Of all the countries in the EU, house prices fell the most in Spain last year, placing the country in a league of its own for double-digit price declines. Seasoned investors will know now is the time to look seriously at Spain.
Spanish house prices fell 12.8pc last year according to Government figures (see Official Spanish House Price Index falls 12.8pc in 2012). The EU House Price Index, just published by Eurostat – the statistical office of the EU – reveals that Spain was the EU country where house prices fell the most last year, by a long stretch.
House prices, as measured by the EU’s House Price Index (HPI), fell by 1.8pc in the Euro area
and by 1.4pc in the EU in the fourth quarter of 2012 compared with the same quarter of the previous year.
Among the Member States for which data are available, the highest annual increases in house prices in the fourth quarter of 2012 were recorded in Latvia (+9.8%), Estonia (+5.8%) and Malta (+5.4%), and the largest falls in Spain (-12.8%), Romania (-9.1%), and Slovenia (-8.8%).
No figures are available for Greece and Cyprus, where house prices are also likely to have fallen substantially, and might have given Spain some company in the negative double-digits.
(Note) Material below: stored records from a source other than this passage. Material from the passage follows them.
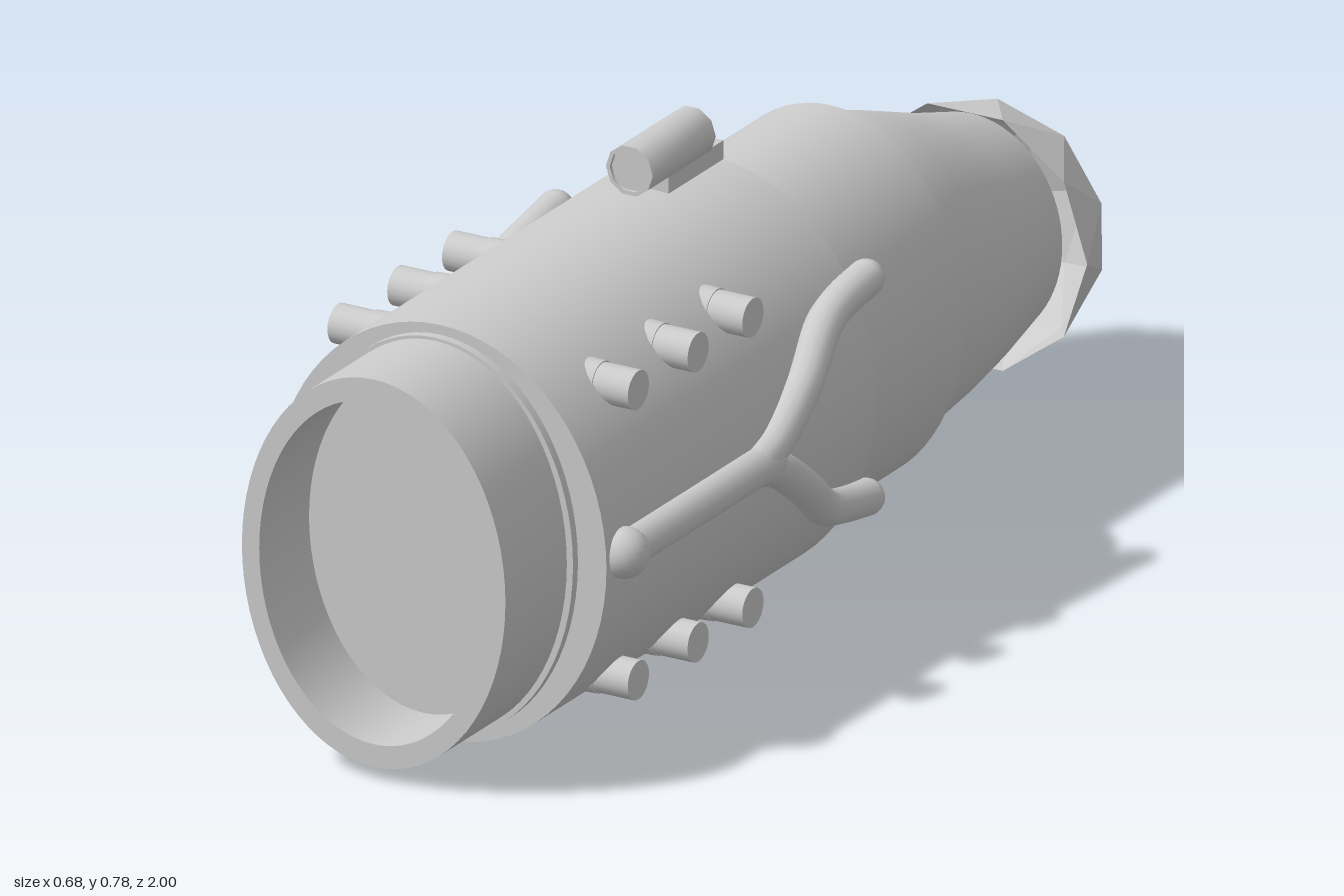
import * as THREE from 'three';
import { toCreasedNormals } from 'three/addons/utils/BufferGeometryUtils.js';

const material = new THREE.MeshStandardMaterial({ color: 0xcccccc });
const thinMaterial = new THREE.MeshStandardMaterial({ color: 0xcccccc, flatShading: true, side: THREE.DoubleSide });

function add(parent, name, geometry, mat = material) {
  const mesh = new THREE.Mesh(geometry, mat);
  mesh.name = name;
  parent.add(mesh);
  return mesh;
}

// Skin over elliptical sections [z, radiusX, radiusY, centreY], ordered front to back
function loft(stations, segments = 72) {
  const positions = [], indices = [];
  for (const [z, rx, ry, cy] of stations) {
    for (let j = 0; j < segments; j++) {
      const a = (j / segments) * Math.PI * 2;
      positions.push(rx * Math.cos(a), cy + ry * Math.sin(a), z);
    }
  }
  for (let i = 0; i < stations.length - 1; i++) {
    for (let j = 0; j < segments; j++) {
      const k = (j + 1) % segments;
      const a = i * segments + j, b = i * segments + k;
      const c = a + segments, d = b + segments;
      if (stations[i + 1][1] > 0) indices.push(a, c, d);
      if (stations[i][1] > 0) indices.push(a, d, b);
    }
  }
  const geometry = new THREE.BufferGeometry();
  geometry.setAttribute('position', new THREE.Float32BufferAttribute(positions, 3));
  geometry.setIndex(indices);
  return toCreasedNormals(geometry, 0.5);
}

// Round pipe through points, with a ball closing the far end
function pipe(parent, name, points, radius) {
  const path = new THREE.CatmullRomCurve3(points.map((p) => new THREE.Vector3(...p)));
  add(parent, name, new THREE.TubeGeometry(path, 28, radius, 14));
  add(parent, name + 'End', new THREE.SphereGeometry(radius, 14, 10)).position.copy(path.getPoint(1));
}

// Forked pipe and two rows of pegs for one flank (side = 1 or -1)
function createFlank(side) {
  const flank = new THREE.Group();
  flank.name = side > 0 ? 'leftFlank' : 'rightFlank';

  const fork = new THREE.Group();
  fork.name = 'forkedPipe';
  flank.add(fork);
  pipe(fork, 'stem', [[side * 0.3, 0.36, 0.75], [side * 0.301, 0.36, 0.55], [side * 0.3, 0.36, 0.32]], 0.032);
  add(fork, 'frontKnob', new THREE.SphereGeometry(0.041, 18, 14)).position.set(side * 0.3, 0.357, 0.75);
  for (const v of [1, -1]) {
    pipe(fork, v > 0 ? 'upperBranch' : 'lowerBranch', [
      [0.3, 0, 0.36], [0.3, 0.02, 0.3], [0.297, 0.085, 0.205],
      [0.282, 0.15, 0.12], [0.277, 0.169, 0.06], [0.278, 0.182, -0.015],
    ].map(([x, y, z]) => [side * x, 0.36 + v * y, z]), 0.03);
  }

  for (const y of [0.587, 0.105]) {
    for (const z of [0.31, 0.475, 0.655]) {
      const peg = new THREE.Group();
      peg.name = 'peg';
      peg.position.set(0, y, z);
      peg.rotation.z = -side * Math.PI / 2;
      add(peg, 'pegShaft', new THREE.CylinderGeometry(0.032, 0.032, 0.13, 24)).position.y = 0.204;
      add(peg, 'pegSocket', new THREE.CylinderGeometry(0.034, 0.037, 0.08, 24)).position.y = 0.165;
      flank.add(peg);
    }
  }
  return flank;
}

export function createModel() {
  const model = new THREE.Group();
  model.name = 'capsule';

  // Hollow front collar with a recessed floor
  add(model, 'frontCollar', loft([
    [0.85, 0, 0, 0.347], [0.85, 0.205, 0.284, 0.347], [1, 0.205, 0.284, 0.347],
    [1, 0.236, 0.322, 0.347], [0.78, 0.236, 0.322, 0.347],
  ]));
  add(model, 'collarLip', loft([
    [0.815, 0.2, 0.29, 0.346], [0.815, 0.247, 0.328, 0.346], [0.78, 0.247, 0.328, 0.346],
  ]));

  // Main barrel and narrower rear sleeve
  add(model, 'mainBarrel', loft([
    [0.8, 0, 0, 0.346], [0.8, 0.298, 0.344, 0.346],
    [-0.01, 0.298, 0.344, 0.346], [-0.01, 0, 0, 0.346],
  ]));
  add(model, 'rearSleeve', loft([
    [0, 0, 0, 0.335], [0, 0.24, 0.311, 0.335],
    [-0.375, 0.24, 0.311, 0.335], [-0.375, 0, 0, 0.335],
  ]));

  // Tapered tail
  add(model, 'tailCone', loft([
    [-0.36, 0.216, 0.286, 0.335], [-0.43, 0.214, 0.28, 0.331], [-0.5, 0.209, 0.267, 0.324],
    [-0.58, 0.2, 0.247, 0.314], [-0.68, 0.185, 0.219, 0.304], [-0.8, 0.163, 0.186, 0.298],
    [-0.8, 0, 0, 0.298],
  ]));

  // Faceted half-dome on the tail, open at the front
  const sphere = new THREE.IcosahedronGeometry(0.219, 1);
  sphere.rotateX(Math.atan(2 / (1 + Math.sqrt(5))) - Math.PI);
  const p = sphere.attributes.position, kept = [];
  for (let i = 0; i < p.count; i += 3) {
    if (p.getZ(i) + p.getZ(i + 1) + p.getZ(i + 2) > 0) continue;
    for (let j = i; j < i + 3; j++) kept.push(p.getX(j), p.getY(j), p.getZ(j));
  }
  const half = new THREE.BufferGeometry();
  half.setAttribute('position', new THREE.Float32BufferAttribute(kept, 3));
  half.computeVertexNormals();
  add(model, 'tailDome', half, thinMaterial).position.set(0, 0.285, -0.781);

  // Sight tube on its mount; the bore is open toward the rear
  add(model, 'sightMount', new THREE.BoxGeometry(0.052, 0.05, 0.165)).position.set(0, 0.695, 0.0725);
  const tube = loft([
    [0.224, 0, 0, 0], [0.224, 0.035, 0.035, 0], [0.23, 0.035, 0.035, 0], [0.23, 0.042, 0.042, 0],
    [0.04, 0.042, 0.042, 0], [0.04, 0.036, 0.036, 0], [0.1, 0.036, 0.036, 0], [0.1, 0, 0, 0],
  ], 10);
  add(model, 'sightTube', toCreasedNormals(tube, 0.8)).position.y = 0.747;

  // Mirrored flanks
  for (const side of [1, -1]) model.add(createFlank(side));
  return model;
}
It’s interesting to compare price changes in Ireland and Spain: Annualised property price declines in Ireland shrank from 16.3pc in Q1 to just 4.5pc in Q4, whilst Spanish declines ended the year almost exactly where they started.
I assume that Ireland is nearing the end of it property price adjustment process, whilst Spain is still at the nadir.
A time of opportunity
My interpretation is that, after 4 years of denial and unrealistic price expectations, enough vendors in Spain are finally coming to terms with reality. House price declines have been accelerating in the last couple of years, and Spanish house prices are starting to offer good value. There are great bargains to be had.
Prime Spanish property, in particular, might now a good investment for those prepared to do the homework to identify the opportunities.
In a world awash with central bank liquidity, menacing inflation, low interest rates, and risible returns on savings, ever cheaper Spanish real estate is starting to attract the interest of increasing numbers of international investors.